IN JAPAN, Haruki Murakami's literary novels sell more than a million copies each. In the West, he is labelled 'unJapanese' - a neat irony for a writer whose characters cook spaghetti with chopsticks and listen to Springsteen / Rossini / Julio Iglesias on the (presumably Japanese) stereo.

The Elephant Vanishes is Murakami's first collection of stories. In colloquial, dead-pan prose that happily crosses Borges with the throwaway lines of a depressed comedian, Murakami writes with deadly skill of big-city displacement and the jolt that disrupts the clockwork lives of his drifters and dreamers. These are people who mow lawns, sell encyclopedias, do PR for 'kit-chin' appliances, their ambition long since dissipated in daily sameness. Then something pricks reality's thin veneer. A housewife finds she can't sleep and takes to re-reading Anna Karenina: 'After I gave up sleeping, it occurred to me what a simple thing reality is, how easy it is to make it work. It's just reality. Just housework.' But while her unseeing dentist husband continues to small-talk about dental equipment, she wonders why she married such a blob.

In 'Kangaroo Communique', a complaints clerk in a department store responds to a letter from a girl who bought Mahler when she really wanted Brahms. Locked inside the clerk's head, we follow the bounds of his fractured logic from kangaroos to a nonsensical theory about the Nobility of Imperfection to his desire to exist simultaneously in two places at once. 'Got it? Not three, not four, only two.'

Most collections of short stories work by the interplay of different voices. This one offers the more satisfying rewards of a novel: unity of tone (despite shifting narrators) and a richness of recurring detail that creates its own texture: spaghetti, lawns, hamburgers, beer-drinking, kid sisters, Sunday afternoons, a man's name (almost the only name) that appears variously as a lost cat, a sister's boring fiance, and the elephant-keeper of the title story who inexplicably vanishes one night with his charge, an ageing elephant that had become the town's mascot and was fed on leftover school dinners.

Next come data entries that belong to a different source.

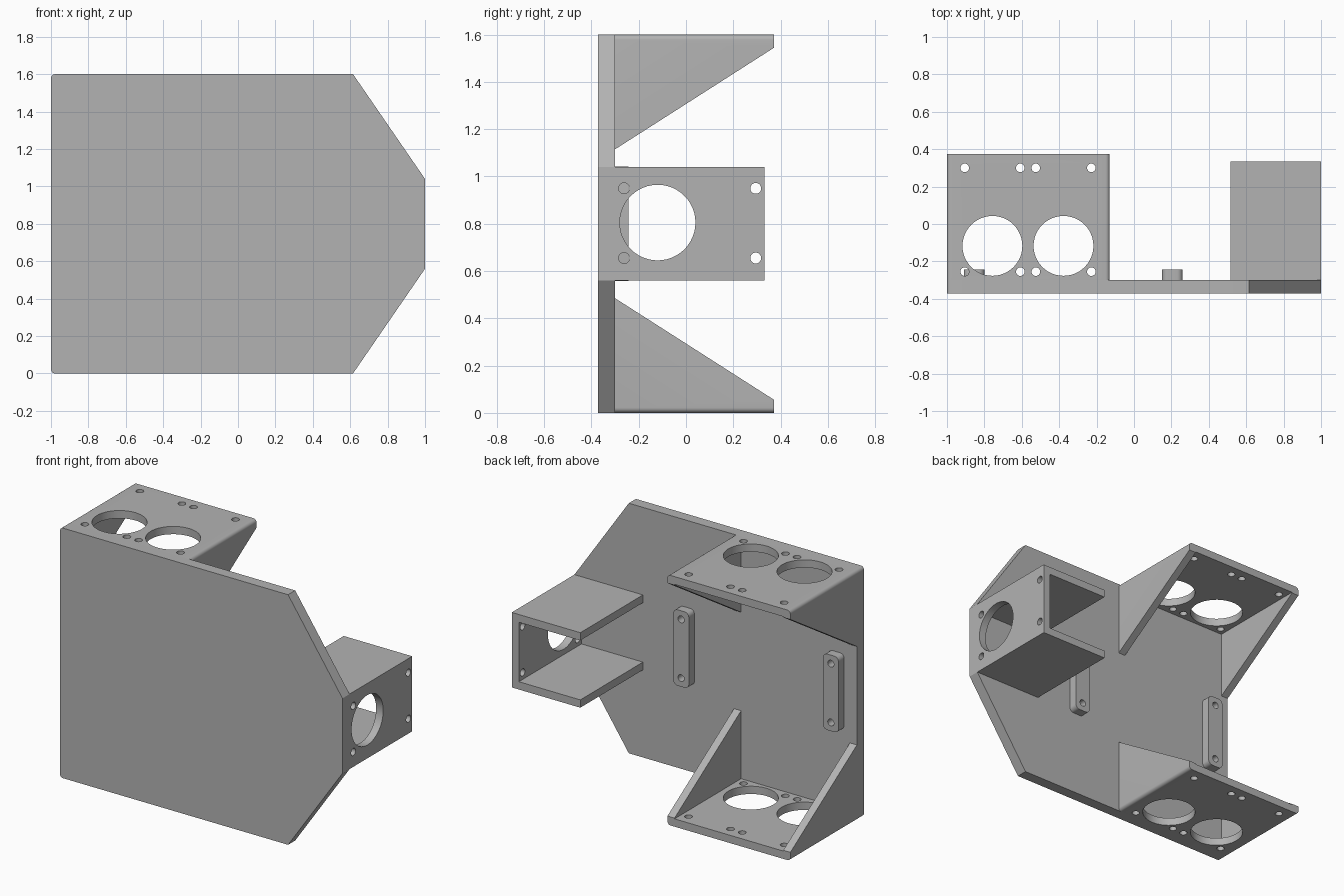
import bpy
import bmesh
from math import pi
from mathutils import Matrix, Vector

if "Cube" in bpy.data.objects:
    bpy.data.objects.remove(bpy.data.objects["Cube"])

WALL = 0.05
FRONT, PLATE_BACK = -0.372, -0.30
MID = 0.8

grey = bpy.data.materials.new("plain grey")
grey.use_nodes = True
grey.diffuse_color = (0.45, 0.45, 0.45, 1)
grey.node_tree.nodes["Principled BSDF"].inputs["Base Color"].default_value = grey.diffuse_color


def add_object(name, bm):
    bmesh.ops.recalc_face_normals(bm, faces=bm.faces)
    mesh = bpy.data.meshes.new(name)
    bm.to_mesh(mesh)
    bm.free()
    obj = bpy.data.objects.new(name, mesh)
    bpy.context.collection.objects.link(obj)
    mesh.materials.append(grey)
    return obj


def prism(profile, y0, y1):
    """Extrude an (x, z) outline along y."""
    bm = bmesh.new()
    base = bm.faces.new([bm.verts.new((x, y0, z)) for x, z in profile])
    new = bmesh.ops.extrude_face_region(bm, geom=[base])["geom"]
    verts = [g for g in new if isinstance(g, bmesh.types.BMVert)]
    bmesh.ops.translate(bm, verts=verts, vec=(0, y1 - y0, 0))
    return bm


def round_edges(bm, rule, radius, segments=6):
    """Fillet the edges running along y whose (x, z) passes the rule."""
    edges = [e for e in bm.edges
             if abs(e.verts[0].co.y - e.verts[1].co.y) > 0.01
             and all(rule(v.co.x, v.co.z) for v in e.verts)]
    bmesh.ops.bevel(bm, geom=edges, offset=radius, segments=segments,
                    profile=0.5, affect='EDGES')


def drill(obj, holes, axis, depth):
    """Cut round holes, given as (centre, radius), along an axis."""
    bm = bmesh.new()
    turn = Vector((0, 0, 1)).rotation_difference(Vector(axis)).to_matrix().to_4x4()
    for centre, radius in holes:
        bmesh.ops.create_cone(bm, cap_ends=True, segments=48 if radius > 0.1 else 24,
                              radius1=radius, radius2=radius, depth=depth,
                              matrix=Matrix.Translation(centre) @ turn)
    cutter = add_object("hole_cutter", bm)
    cutter.hide_render = True
    mod = obj.modifiers.new("holes", 'BOOLEAN')
    mod.operation, mod.solver, mod.object = 'DIFFERENCE', 'EXACT', cutter
    graph = bpy.context.evaluated_depsgraph_get()
    result = bpy.data.meshes.new_from_object(obj.evaluated_get(graph))
    obj.modifiers.clear()
    obj.data = result
    bpy.data.objects.remove(cutter)


parts = []

# Main plate with a tapered end
outline = [(-1, 0), (0.615, 0), (1, 0.56), (1, 1.04), (0.615, 1.6), (-1, 1.6)]
bm = prism(outline, FRONT, PLATE_BACK)
round_edges(bm, lambda x, z: x < -0.9, 0.022)
parts.append(add_object("main_plate", bm))

# Upper and lower shelves with triangular side gussets
X0, X1, BACK = -1, -0.13, 0.373
TIP, END = 0.315, 0.745
for name, side in (("upper_shelf", 1), ("lower_shelf", -1)):
    channel = [(X0, TIP), (X0, MID), (X1, MID), (X1, TIP), (X1 - WALL, TIP),
               (X1 - WALL, MID - WALL), (X0 + WALL, MID - WALL), (X0 + WALL, TIP)]
    bm = prism(channel, PLATE_BACK, BACK)
    for v in bm.verts:
        if v.co.y > 0 and v.co.z < TIP + 0.01:
            v.co.z = END
    round_edges(bm, lambda x, z: z > MID - 0.01, 0.022)
    for v in bm.verts:
        v.co.z = MID + side * v.co.z
    shelf = add_object(name, bm)
    z = MID + side * (MID - WALL / 2)
    holes = [((x, -0.117, z), 0.16) for x in (-0.757, -0.377)]
    holes += [((x, y, z), 0.023) for x in (-0.905, -0.608, -0.525, -0.228)
              for y in (-0.255, 0.30)]
    drill(shelf, holes, (0, 0, 1), 3 * WALL)
    parts.append(shelf)

# Side bracket: end wall with two flanges
TOP, LOW, INNER = 1.04, 0.56, 0.515
channel = [(INNER, LOW), (1, LOW), (1, TOP), (INNER, TOP), (INNER, TOP - WALL),
           (1 - WALL, TOP - WALL), (1 - WALL, LOW + WALL), (INNER, LOW + WALL)]
bracket = add_object("side_bracket", prism(channel, PLATE_BACK, 0.333))
x = 1 - WALL / 2
holes = [((x, -0.12, 0.805), 0.16)]
holes += [((x, y, z), 0.023) for y in (-0.262, 0.295) for z in (0.655, 0.95)]
drill(bracket, holes, (1, 0, 0), 3 * WALL)
parts.append(bracket)

# Two rounded mounting blocks with screw holes
for name, x in (("left_mounting_block", 0.205), ("right_mounting_block", -0.855)):
    w, h = 0.055, 0.243
    bm = prism([(x - w, MID - h), (x + w, MID - h), (x + w, MID + h), (x - w, MID + h)],
               PLATE_BACK, -0.243)
    round_edges(bm, lambda x, z: True, 0.03)
    block = add_object(name, bm)
    drill(block, [((x, -0.27, MID + s * 0.188), 0.022) for s in (-1, 1)], (0, 1, 0), 0.2)
    parts.append(block)

# Smooth the round surfaces and keep the hard edges
bpy.ops.object.select_all(action='DESELECT')
for obj in parts:
    obj.select_set(True)
bpy.context.view_layer.objects.active = parts[0]
bpy.ops.object.shade_smooth_by_angle(angle=pi / 6)
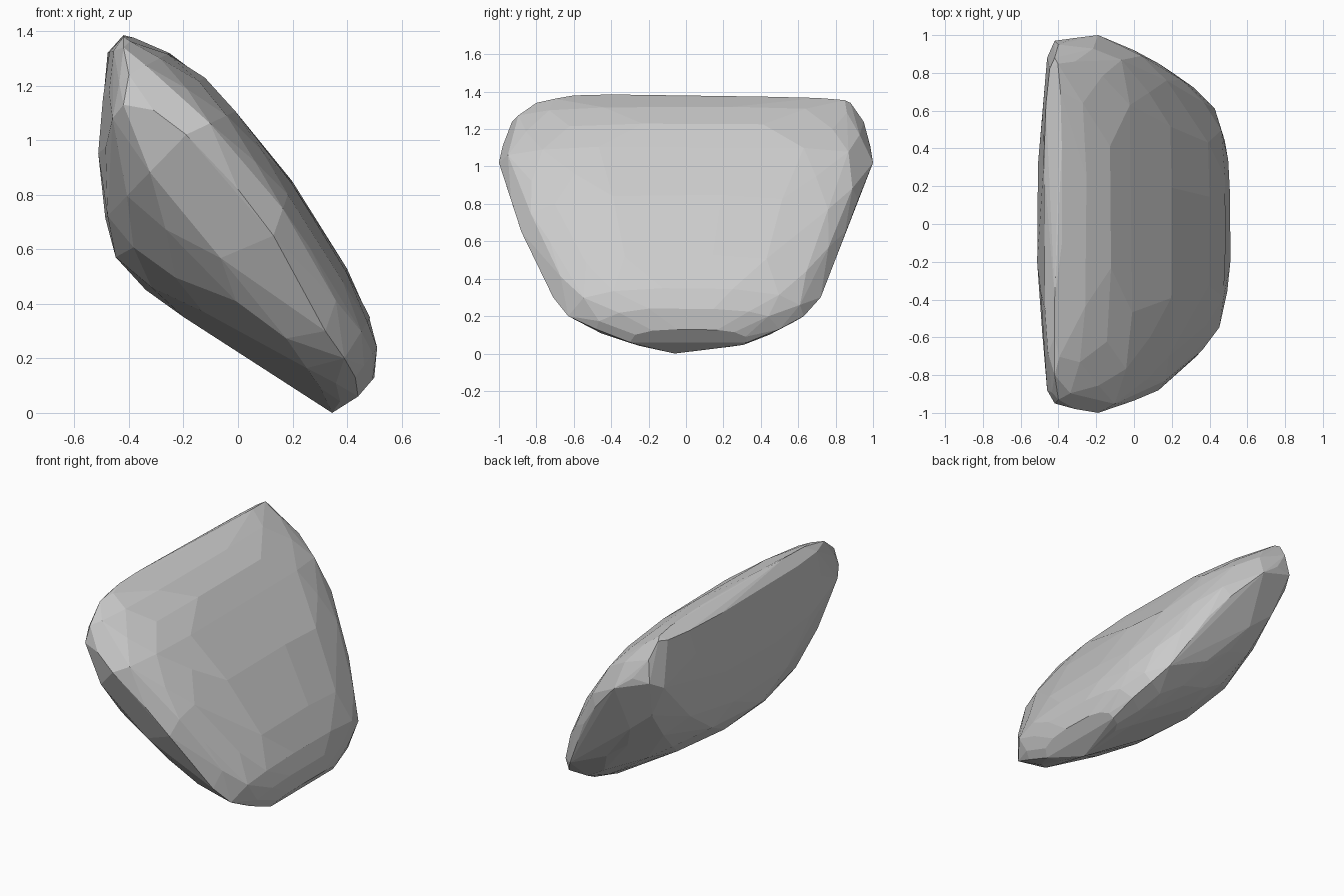
import bpy, bmesh, math, random
from mathutils import Vector

if "Cube" in bpy.data.objects:
    bpy.data.objects.remove(bpy.data.objects["Cube"])

random.seed(4)

# Stations down the slab: upper face (x,z), lower face (x,z), rim (x,z), rim y min, y max
stations = [
    ((-.38, 1.375), (-.48, 1.32), (-.42, 1.34), -.80, .88),
    ((-.25, 1.32), (-.50, 1.15), (-.40, 1.24), -.93, .95),
    ((-.12, 1.23), (-.515, .95), (-.31, 1.11), -.98, .985),
    ((.00, 1.11), (-.49, .71), (-.19, 1.02), -1.0, 1.0),
    ((.10, .98), (-.45, .57), (.00, .82), -.935, .92),
    ((.20, .85), (-.34, .45), (.13, .65), -.88, .85),
    ((.30, .69), (-.20, .35), (.22, .48), -.80, .79),
    ((.40, .53), (.00, .24), (.32, .30), -.71, .72),
    ((.485, .35), (.16, .14), (.39, .20), -.63, .63),
    ((.51, .24), (.25, .075), (.43, .13), -.48, .50),
    ((.50, .13), (.33, .03), (.44, .06), -.30, .33),
]


def section(upper, lower, rim, y0, y1, shift):
    """Rounded cross-section, flatter on top, bulging underneath."""
    pts = []
    cy, hy = (y0 + y1) / 2, (y1 - y0) / 2
    for face, power, n in ((upper, 2 / 2.7, 7), (lower, 2 / 2.3, 7)):
        for k in range(n + 1):
            a = math.pi * k / n
            if 0 < k < n:
                a += shift + random.uniform(-.06, .06)
            c, s = math.cos(a), max(0, math.sin(a))
            y = cy + hy * math.copysign(abs(c) ** power, c)
            t = s ** power
            pts.append(Vector((rim[0] + (face[0] - rim[0]) * t, y,
                               rim[1] + (face[1] - rim[1]) * t)))
    return pts


# Rock: faceted skin stretched over the sections
bm = bmesh.new()
for i, st in enumerate(stations):
    for p in section(*st, .1 if i % 2 else -.1):
        bm.verts.new(p)

# Extreme corners and tips
for p in ((-.42, -.40, 1.385), (-.42, -.60, 1.38), (-.40, .37, 1.365),
          (-.42, -.95, 1.13), (-.42, .97, 1.10), (-.46, -.88, 1.08),
          (-.46, .88, 1.05), (.345, -.06, .0), (.51, -.2, .24)):
    bm.verts.new(p)

hull = bmesh.ops.convex_hull(bm, input=bm.verts[:])
loose = [v for v in bm.verts if not v.link_faces]
bmesh.ops.delete(bm, geom=loose, context='VERTS')
bmesh.ops.remove_doubles(bm, verts=bm.verts[:], dist=.02)
bmesh.ops.dissolve_limit(bm, angle_limit=math.radians(4),
                         verts=bm.verts[:], edges=bm.edges[:])
bmesh.ops.recalc_face_normals(bm, faces=bm.faces[:])

mesh = bpy.data.meshes.new("rock")
bm.to_mesh(mesh)
bm.free()
rock = bpy.data.objects.new("rock", mesh)
bpy.context.collection.objects.link(rock)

The best stories end with a sharp tug into the unknown. In 'A Slow Boat to China', the narrator recalls three slight encounters with the Chinese that provoke eddies of disquiet: the Chinese adjudicator of an elementary school test; a girl he sends the wrong way round the subway system whose telephone number he accidentally throws away; a Chinese classmate he can barely remember who accosts him in a cafe. Plagued by vague regret for missed opportunities in a world of infinite possibilities, the narrator travels the subways inventing his own vision of China which will one day fall like ash over the Tokyo streets:

We try to scoop it all up in our hands, and what we get is a handful of zero. That's the city. That's when I remember what the Chinese girl said.

'This was never any place I was meant to be.'